According to the opinion written by Circuit Judge James Dennis, a SPD saying that a worker must be employed for five years to receive disability benefits from Murphy Oil USA Inc. was the controlling document and trumped plan provisions that said a worker must have 10 years of service.
Willie Washington Jr. was a plant operator at Murphy Oil for eight years until he had to take a leave of absence for back injuries he sustained at work. He participated in a retirement plan that afforded him disability benefits, but he was told he was ineligible because he had not worked for the company for 10 years.
After being denied benefits, Washington filed suit in the U.S. District Court for the Eastern District of Louisiana, claiming that the SPD entitled him to benefits. Murphy Oil contended that after five years of service, Washington would be eligible for benefits in the future, so long as he did not fall under one of the exceptions listed in the plan. Murphy Oil contended that the 10-year service requirement was one of those exceptions.
The district court said that the SPD was the controlling document and Dennis for the appeals court concurred. Murphy Oil argued that the Employee Retirement Income Security Act (ERISA) required that Washington had to have relied on the conflicting terms of a SPD to prevail on a claim for benefits.
“[W]hen a plan administrator’s interpretation of a controlling SPD is in direct conflict with the express and clear language of the SPD, this action is also a very strong indication of arbitrary and capricious behavior,” the court said. The court also said that ERISA does not require proof that Washington relied on the SPD.

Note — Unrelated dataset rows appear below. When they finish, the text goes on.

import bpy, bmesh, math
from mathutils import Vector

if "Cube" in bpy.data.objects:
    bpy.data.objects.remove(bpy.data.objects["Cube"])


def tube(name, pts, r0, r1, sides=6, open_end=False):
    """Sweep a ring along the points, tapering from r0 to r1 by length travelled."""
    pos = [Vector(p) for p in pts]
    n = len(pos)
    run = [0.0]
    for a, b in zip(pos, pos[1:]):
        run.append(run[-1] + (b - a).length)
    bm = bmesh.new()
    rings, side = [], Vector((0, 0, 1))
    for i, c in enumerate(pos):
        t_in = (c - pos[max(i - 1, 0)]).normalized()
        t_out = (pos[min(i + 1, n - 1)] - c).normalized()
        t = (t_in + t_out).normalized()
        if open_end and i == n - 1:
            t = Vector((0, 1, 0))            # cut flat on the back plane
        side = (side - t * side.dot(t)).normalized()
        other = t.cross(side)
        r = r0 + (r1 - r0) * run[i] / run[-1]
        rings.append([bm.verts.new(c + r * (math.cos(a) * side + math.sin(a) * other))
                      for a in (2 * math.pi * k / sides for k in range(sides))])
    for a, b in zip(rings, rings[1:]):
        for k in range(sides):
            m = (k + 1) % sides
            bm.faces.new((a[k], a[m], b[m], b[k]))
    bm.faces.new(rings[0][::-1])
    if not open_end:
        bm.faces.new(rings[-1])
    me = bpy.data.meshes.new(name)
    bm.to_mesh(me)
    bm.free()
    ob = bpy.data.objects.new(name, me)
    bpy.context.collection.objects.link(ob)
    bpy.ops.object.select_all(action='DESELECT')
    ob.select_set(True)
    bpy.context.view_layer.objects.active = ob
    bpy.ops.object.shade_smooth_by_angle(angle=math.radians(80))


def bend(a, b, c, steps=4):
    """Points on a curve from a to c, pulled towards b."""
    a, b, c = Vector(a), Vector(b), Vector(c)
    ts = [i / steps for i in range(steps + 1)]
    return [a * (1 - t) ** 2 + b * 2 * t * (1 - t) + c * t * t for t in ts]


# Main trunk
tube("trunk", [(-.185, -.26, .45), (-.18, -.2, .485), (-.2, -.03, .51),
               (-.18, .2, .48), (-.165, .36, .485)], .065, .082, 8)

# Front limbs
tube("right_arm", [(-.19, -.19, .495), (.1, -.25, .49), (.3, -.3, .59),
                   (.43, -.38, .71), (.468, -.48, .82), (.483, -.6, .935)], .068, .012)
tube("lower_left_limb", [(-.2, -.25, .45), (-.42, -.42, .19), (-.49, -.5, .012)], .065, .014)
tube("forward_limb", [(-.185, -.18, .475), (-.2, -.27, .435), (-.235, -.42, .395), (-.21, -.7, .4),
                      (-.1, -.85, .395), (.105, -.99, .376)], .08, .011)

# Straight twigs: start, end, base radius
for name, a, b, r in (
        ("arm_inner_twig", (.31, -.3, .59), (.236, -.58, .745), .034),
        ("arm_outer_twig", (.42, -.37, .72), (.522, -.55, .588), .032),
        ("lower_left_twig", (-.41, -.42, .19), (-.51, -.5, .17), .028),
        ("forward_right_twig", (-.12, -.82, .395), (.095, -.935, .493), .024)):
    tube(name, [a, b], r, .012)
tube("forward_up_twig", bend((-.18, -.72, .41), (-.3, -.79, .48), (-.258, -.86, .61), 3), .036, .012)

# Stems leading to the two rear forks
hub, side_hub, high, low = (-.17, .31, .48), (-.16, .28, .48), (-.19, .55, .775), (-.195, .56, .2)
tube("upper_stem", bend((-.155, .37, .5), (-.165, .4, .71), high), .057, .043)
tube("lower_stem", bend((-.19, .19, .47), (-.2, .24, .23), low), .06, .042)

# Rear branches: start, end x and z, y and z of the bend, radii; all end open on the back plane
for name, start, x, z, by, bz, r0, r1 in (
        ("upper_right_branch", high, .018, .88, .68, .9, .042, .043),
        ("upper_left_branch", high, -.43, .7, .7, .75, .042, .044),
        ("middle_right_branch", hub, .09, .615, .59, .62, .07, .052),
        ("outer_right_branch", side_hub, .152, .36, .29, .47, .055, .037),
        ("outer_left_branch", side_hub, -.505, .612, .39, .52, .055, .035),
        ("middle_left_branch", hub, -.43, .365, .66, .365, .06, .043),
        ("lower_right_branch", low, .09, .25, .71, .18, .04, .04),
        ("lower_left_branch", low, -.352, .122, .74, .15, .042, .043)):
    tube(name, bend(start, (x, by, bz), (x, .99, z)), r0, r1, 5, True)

The opinion is Washington v. Murphy Oil USA Inc., 5th Cir., No. 05-31063, 8/16/07) is here .